* **Required action**
Once the line containing "# Shoulder vertices" is found in the entries below, restate it and each following line word for word, stopping after the line containing "bm.verts.new(base + axis".

** Opening Data extracts block **

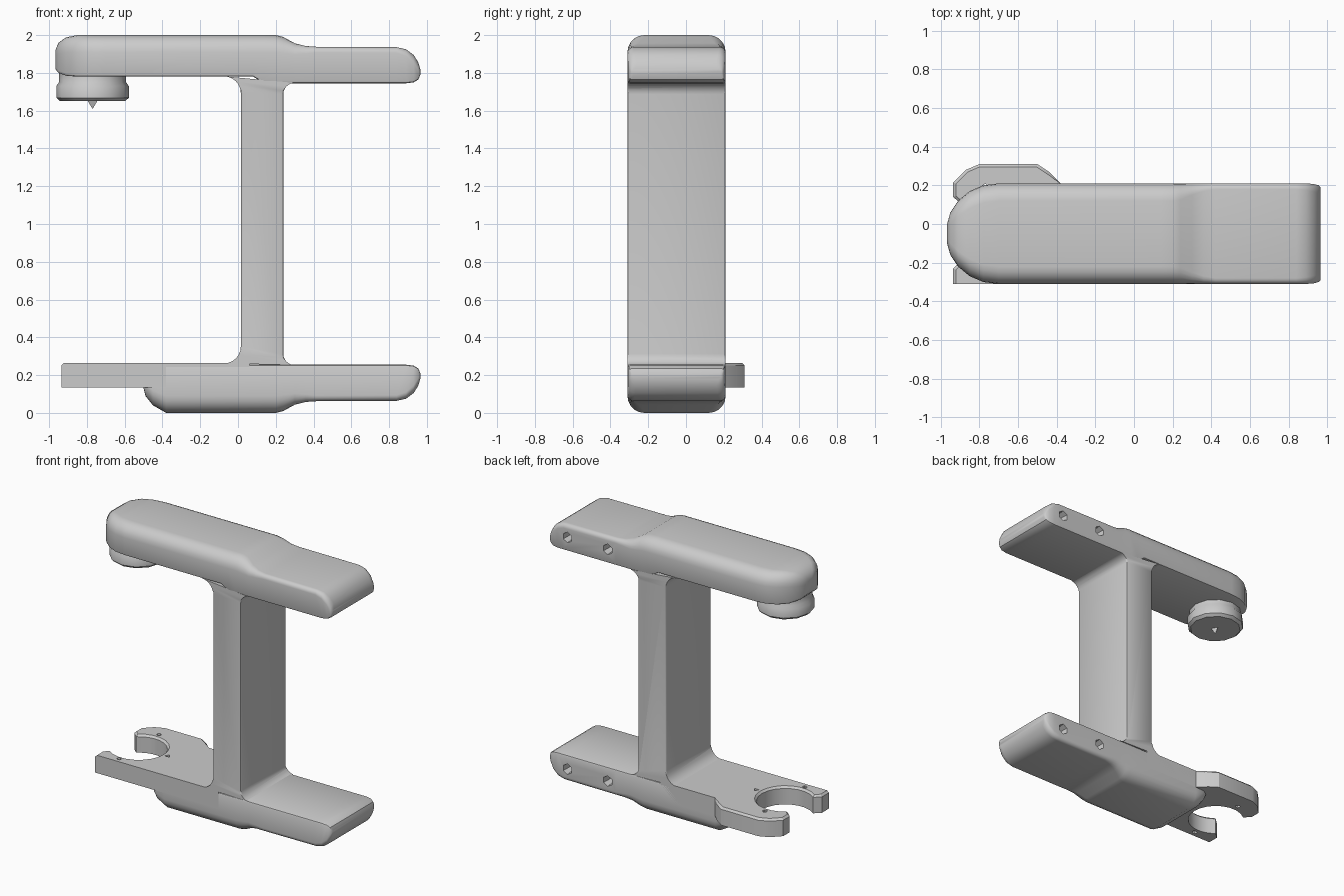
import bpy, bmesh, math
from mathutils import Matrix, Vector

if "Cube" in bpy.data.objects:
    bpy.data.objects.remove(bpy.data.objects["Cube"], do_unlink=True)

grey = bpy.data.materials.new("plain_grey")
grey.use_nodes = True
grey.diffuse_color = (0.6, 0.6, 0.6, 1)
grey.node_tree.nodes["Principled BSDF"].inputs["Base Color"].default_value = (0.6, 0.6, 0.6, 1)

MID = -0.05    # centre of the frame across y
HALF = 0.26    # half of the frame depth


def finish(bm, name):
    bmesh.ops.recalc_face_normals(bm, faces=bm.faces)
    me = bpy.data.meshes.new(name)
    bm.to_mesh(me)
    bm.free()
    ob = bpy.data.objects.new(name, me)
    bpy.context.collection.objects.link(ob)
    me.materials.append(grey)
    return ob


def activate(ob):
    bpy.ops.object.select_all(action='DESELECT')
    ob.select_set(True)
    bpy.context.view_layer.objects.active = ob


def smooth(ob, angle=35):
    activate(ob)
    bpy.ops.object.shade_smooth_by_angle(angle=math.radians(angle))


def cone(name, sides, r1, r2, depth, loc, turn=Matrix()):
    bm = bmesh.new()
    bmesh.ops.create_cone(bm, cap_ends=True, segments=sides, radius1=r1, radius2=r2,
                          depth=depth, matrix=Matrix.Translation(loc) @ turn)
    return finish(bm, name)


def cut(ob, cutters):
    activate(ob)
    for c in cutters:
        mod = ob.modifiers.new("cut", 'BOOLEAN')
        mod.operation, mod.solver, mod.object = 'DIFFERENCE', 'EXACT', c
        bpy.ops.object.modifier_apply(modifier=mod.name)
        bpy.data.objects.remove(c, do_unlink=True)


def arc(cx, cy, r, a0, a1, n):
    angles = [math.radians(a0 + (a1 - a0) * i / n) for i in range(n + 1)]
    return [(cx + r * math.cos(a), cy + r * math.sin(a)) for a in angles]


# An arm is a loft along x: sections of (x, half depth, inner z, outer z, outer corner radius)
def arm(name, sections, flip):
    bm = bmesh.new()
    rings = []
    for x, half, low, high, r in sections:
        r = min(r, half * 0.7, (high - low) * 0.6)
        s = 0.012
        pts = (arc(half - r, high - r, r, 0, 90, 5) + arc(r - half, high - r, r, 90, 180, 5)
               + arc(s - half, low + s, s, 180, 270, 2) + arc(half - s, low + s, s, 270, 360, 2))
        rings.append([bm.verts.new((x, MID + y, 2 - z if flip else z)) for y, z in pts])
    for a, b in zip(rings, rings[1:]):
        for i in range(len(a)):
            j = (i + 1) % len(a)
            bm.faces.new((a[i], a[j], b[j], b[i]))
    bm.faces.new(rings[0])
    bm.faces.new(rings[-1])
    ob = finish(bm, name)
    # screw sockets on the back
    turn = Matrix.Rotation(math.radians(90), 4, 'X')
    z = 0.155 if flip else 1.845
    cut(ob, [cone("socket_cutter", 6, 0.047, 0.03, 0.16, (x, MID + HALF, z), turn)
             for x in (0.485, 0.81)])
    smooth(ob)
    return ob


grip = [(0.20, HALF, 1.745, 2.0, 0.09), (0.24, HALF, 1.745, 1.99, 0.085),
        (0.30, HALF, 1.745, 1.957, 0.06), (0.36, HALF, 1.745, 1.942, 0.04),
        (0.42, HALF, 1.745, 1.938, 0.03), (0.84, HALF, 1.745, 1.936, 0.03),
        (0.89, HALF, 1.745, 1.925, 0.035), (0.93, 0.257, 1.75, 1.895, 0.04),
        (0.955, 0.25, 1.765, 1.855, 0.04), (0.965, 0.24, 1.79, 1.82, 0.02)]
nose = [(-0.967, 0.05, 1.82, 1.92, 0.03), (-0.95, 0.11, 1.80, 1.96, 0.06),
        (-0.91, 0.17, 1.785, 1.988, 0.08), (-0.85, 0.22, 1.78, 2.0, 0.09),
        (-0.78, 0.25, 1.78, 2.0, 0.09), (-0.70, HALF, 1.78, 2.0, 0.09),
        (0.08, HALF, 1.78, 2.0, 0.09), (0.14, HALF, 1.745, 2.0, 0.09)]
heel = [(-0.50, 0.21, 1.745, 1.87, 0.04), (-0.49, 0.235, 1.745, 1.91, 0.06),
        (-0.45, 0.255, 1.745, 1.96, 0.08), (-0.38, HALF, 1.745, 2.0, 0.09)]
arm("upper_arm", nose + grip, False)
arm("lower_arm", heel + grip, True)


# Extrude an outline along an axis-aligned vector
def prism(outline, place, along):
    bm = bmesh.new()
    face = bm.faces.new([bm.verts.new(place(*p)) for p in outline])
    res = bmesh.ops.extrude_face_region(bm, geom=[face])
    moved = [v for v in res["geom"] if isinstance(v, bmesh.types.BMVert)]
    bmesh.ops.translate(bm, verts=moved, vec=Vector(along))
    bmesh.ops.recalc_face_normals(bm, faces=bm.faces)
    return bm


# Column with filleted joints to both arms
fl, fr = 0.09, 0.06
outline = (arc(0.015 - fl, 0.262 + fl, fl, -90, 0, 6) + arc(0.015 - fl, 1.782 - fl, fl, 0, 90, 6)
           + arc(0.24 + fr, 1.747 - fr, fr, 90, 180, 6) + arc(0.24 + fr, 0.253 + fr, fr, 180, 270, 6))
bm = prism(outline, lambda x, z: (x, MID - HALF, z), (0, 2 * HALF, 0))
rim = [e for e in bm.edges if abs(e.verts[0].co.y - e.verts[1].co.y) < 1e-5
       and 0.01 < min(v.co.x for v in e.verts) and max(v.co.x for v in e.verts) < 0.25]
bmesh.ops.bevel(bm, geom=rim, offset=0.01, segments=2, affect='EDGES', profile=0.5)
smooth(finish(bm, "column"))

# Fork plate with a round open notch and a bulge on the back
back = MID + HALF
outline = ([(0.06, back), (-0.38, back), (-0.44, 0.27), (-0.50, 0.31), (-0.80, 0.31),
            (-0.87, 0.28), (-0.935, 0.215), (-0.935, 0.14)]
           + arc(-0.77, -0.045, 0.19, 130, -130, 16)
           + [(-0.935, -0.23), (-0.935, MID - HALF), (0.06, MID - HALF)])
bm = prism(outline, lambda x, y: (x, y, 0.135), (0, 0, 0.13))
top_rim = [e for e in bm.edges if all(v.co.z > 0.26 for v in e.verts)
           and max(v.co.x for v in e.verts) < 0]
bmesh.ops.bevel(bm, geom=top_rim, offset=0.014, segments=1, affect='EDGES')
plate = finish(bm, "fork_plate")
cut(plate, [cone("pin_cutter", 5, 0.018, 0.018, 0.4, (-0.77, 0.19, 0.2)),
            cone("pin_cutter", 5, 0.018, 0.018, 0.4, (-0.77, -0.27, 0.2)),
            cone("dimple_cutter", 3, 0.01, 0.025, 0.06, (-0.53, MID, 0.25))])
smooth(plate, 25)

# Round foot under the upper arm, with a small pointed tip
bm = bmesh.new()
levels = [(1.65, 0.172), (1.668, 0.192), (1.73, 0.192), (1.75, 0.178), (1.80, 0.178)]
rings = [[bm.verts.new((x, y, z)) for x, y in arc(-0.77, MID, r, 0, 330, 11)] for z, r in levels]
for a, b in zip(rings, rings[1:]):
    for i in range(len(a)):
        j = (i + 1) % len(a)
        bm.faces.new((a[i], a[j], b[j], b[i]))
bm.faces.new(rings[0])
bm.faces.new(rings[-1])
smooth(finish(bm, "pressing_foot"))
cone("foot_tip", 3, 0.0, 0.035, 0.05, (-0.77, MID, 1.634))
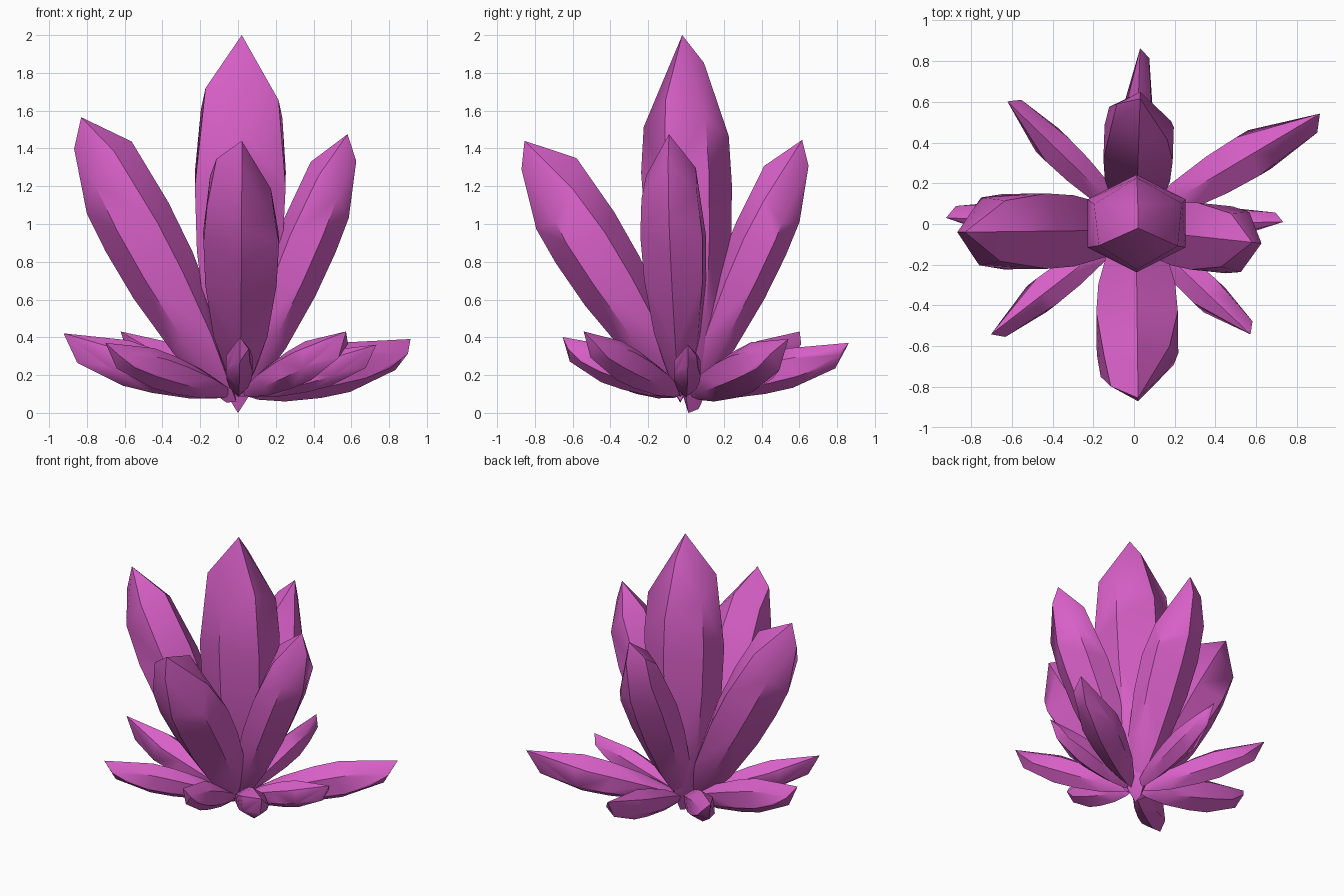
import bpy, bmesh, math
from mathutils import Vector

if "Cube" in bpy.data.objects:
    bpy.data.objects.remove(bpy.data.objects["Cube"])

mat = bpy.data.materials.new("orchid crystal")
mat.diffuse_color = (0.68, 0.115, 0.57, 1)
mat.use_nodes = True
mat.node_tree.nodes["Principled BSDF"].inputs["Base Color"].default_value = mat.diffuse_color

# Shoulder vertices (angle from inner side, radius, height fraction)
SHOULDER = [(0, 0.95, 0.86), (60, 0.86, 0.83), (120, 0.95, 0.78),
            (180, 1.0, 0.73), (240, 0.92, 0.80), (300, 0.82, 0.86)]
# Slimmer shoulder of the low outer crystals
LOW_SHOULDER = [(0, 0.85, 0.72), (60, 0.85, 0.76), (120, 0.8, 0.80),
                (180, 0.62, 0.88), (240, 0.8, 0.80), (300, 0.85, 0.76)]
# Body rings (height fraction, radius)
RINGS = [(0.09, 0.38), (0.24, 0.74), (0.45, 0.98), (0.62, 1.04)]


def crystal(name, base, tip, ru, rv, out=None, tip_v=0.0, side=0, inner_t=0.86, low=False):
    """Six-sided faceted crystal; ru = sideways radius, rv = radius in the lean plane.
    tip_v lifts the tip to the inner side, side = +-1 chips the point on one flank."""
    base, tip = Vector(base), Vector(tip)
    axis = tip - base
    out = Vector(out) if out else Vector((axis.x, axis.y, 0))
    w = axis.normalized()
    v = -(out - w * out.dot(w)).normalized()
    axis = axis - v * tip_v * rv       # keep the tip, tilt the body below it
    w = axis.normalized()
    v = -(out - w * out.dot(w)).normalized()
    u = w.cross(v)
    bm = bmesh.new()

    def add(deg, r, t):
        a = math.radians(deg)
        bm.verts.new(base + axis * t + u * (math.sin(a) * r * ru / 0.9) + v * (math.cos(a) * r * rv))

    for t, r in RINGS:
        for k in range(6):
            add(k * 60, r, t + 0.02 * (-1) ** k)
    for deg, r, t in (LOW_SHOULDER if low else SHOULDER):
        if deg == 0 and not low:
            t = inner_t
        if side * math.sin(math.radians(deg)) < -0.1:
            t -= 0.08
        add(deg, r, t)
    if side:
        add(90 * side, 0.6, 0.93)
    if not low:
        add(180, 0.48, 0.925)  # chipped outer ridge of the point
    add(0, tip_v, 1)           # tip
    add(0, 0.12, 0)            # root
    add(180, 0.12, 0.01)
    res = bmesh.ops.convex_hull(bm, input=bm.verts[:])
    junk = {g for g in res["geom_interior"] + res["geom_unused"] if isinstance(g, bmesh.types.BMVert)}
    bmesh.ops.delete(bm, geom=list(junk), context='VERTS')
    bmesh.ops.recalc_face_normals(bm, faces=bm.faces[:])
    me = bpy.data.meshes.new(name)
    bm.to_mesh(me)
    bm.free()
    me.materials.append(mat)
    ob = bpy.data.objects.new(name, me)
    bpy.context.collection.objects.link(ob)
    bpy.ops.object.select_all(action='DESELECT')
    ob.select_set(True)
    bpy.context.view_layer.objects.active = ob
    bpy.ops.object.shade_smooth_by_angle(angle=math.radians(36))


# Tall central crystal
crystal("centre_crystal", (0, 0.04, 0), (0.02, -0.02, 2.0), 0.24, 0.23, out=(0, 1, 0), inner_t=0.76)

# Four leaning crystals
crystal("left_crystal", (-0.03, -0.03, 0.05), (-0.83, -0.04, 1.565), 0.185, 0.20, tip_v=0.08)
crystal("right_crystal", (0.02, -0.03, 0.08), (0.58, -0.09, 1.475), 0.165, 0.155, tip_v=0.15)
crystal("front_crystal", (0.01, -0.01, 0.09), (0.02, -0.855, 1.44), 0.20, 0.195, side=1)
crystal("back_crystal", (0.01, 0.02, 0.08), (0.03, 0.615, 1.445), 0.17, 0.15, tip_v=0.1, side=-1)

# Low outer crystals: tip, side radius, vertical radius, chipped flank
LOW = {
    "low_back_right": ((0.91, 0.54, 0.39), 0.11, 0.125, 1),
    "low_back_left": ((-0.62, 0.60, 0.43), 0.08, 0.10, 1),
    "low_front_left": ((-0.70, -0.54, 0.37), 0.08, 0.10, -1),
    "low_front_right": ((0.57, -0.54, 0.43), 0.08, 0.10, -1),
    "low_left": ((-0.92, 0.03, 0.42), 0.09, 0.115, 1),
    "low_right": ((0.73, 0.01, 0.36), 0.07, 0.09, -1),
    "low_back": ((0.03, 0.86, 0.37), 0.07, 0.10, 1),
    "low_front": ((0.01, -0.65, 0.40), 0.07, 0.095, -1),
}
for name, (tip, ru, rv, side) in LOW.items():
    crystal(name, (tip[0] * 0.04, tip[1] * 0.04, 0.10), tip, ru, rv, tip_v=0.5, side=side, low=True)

** Closing Data extracts block **

* **Exercise output**
# Shoulder vertices (angle from inner side, radius, height fraction)
SHOULDER = [(0, 0.95, 0.86), (60, 0.86, 0.83), (120, 0.95, 0.78),
            (180, 1.0, 0.73), (240, 0.92, 0.80), (300, 0.82, 0.86)]
# Slimmer shoulder of the low outer crystals
LOW_SHOULDER = [(0, 0.85, 0.72), (60, 0.85, 0.76), (120, 0.8, 0.80),
                (180, 0.62, 0.88), (240, 0.8, 0.80), (300, 0.85, 0.76)]
# Body rings (height fraction, radius)
RINGS = [(0.09, 0.38), (0.24, 0.74), (0.45, 0.98), (0.62, 1.04)]


def crystal(name, base, tip, ru, rv, out=None, tip_v=0.0, side=0, inner_t=0.86, low=False):
    """Six-sided faceted crystal; ru = sideways radius, rv = radius in the lean plane.
    tip_v lifts the tip to the inner side, side = +-1 chips the point on one flank."""
    base, tip = Vector(base), Vector(tip)
    axis = tip - base
    out = Vector(out) if out else Vector((axis.x, axis.y, 0))
    w = axis.normalized()
    v = -(out - w * out.dot(w)).normalized()
    axis = axis - v * tip_v * rv       # keep the tip, tilt the body below it
    w = axis.normalized()
    v = -(out - w * out.dot(w)).normalized()
    u = w.cross(v)
    bm = bmesh.new()

    def add(deg, r, t):
        a = math.radians(deg)
        bm.verts.new(base + axis * t + u * (math.sin(a) * r * ru / 0.9) + v * (math.cos(a) * r * rv))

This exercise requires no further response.